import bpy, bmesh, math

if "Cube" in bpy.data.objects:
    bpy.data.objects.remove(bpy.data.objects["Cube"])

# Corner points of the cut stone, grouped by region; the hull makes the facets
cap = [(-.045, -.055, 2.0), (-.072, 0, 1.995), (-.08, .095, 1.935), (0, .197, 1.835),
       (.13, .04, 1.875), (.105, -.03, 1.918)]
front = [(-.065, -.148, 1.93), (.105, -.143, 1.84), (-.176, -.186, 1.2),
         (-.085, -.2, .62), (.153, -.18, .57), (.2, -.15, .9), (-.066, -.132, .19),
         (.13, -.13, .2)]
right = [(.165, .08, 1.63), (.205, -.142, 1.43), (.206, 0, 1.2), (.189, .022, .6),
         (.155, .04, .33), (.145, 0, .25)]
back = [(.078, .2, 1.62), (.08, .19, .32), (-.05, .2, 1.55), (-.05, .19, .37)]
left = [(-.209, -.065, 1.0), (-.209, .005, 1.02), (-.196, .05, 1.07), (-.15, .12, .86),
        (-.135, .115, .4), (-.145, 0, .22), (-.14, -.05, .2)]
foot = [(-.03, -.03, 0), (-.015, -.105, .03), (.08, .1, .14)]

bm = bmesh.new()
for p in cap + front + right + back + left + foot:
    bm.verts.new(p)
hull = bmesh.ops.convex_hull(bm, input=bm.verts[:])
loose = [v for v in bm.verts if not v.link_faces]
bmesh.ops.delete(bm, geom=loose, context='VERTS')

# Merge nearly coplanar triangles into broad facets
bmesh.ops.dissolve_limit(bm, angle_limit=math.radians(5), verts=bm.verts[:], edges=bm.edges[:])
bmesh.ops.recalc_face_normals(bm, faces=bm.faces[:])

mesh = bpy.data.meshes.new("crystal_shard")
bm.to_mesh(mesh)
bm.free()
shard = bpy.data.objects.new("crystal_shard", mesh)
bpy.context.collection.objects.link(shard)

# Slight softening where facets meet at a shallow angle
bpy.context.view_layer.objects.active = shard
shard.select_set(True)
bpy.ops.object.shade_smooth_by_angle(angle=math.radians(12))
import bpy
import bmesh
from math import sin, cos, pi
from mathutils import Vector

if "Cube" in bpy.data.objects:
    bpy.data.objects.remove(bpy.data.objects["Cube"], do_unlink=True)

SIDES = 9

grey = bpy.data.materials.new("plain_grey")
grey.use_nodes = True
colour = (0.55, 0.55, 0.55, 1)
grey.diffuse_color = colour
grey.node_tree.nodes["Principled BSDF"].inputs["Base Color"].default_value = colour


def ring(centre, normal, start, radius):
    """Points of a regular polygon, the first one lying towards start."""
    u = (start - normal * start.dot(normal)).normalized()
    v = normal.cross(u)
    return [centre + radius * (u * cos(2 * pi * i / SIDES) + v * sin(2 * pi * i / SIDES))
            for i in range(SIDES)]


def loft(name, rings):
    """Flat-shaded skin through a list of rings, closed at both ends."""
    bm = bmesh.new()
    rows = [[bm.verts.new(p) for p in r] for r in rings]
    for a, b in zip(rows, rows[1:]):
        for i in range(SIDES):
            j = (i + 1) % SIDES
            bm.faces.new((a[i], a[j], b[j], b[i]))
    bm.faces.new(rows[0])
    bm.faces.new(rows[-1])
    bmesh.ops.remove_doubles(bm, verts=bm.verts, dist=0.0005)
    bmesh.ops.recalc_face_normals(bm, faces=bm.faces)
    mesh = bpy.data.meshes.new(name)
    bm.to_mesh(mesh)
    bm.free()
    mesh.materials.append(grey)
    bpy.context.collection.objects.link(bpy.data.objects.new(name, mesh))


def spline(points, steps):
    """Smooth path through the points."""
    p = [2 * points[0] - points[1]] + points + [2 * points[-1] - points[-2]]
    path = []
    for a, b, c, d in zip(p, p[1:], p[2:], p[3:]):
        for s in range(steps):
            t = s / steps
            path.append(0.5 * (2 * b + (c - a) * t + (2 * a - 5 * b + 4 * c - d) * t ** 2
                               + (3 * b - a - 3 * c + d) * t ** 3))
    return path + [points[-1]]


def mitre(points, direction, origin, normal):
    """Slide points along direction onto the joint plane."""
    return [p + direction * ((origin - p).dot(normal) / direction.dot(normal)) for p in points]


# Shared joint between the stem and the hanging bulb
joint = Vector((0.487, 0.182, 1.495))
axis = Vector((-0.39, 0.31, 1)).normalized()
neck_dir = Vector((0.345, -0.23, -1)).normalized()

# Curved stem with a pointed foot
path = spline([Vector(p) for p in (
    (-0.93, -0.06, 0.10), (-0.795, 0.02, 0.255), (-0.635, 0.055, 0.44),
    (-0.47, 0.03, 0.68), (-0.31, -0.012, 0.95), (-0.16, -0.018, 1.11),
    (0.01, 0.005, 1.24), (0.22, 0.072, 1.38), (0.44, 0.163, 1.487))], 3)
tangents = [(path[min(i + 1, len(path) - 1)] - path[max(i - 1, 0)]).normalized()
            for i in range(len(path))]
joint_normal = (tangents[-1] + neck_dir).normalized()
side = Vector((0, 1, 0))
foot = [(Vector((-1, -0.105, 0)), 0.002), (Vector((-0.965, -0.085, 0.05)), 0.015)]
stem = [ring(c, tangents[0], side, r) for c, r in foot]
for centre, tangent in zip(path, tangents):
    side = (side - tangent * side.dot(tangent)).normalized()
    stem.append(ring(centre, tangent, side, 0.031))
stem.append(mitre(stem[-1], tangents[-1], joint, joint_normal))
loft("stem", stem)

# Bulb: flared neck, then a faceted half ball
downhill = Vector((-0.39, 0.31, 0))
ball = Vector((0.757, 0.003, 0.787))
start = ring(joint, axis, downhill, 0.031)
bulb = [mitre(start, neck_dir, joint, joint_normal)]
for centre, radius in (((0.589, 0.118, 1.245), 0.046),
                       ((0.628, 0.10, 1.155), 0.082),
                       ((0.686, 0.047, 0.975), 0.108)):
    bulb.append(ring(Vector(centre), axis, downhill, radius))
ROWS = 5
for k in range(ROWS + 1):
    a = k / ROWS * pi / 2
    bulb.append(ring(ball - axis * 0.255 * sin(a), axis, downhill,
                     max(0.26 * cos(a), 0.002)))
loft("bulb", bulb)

****************

HOW TO COMPLETE THIS TASK =>
Looking at the entries above, copy out every line in which "meshes" occurs.

RESULT OF THE EXERCISE =>
mesh = bpy.data.meshes.new("crystal_shard")
    mesh = bpy.data.meshes.new(name)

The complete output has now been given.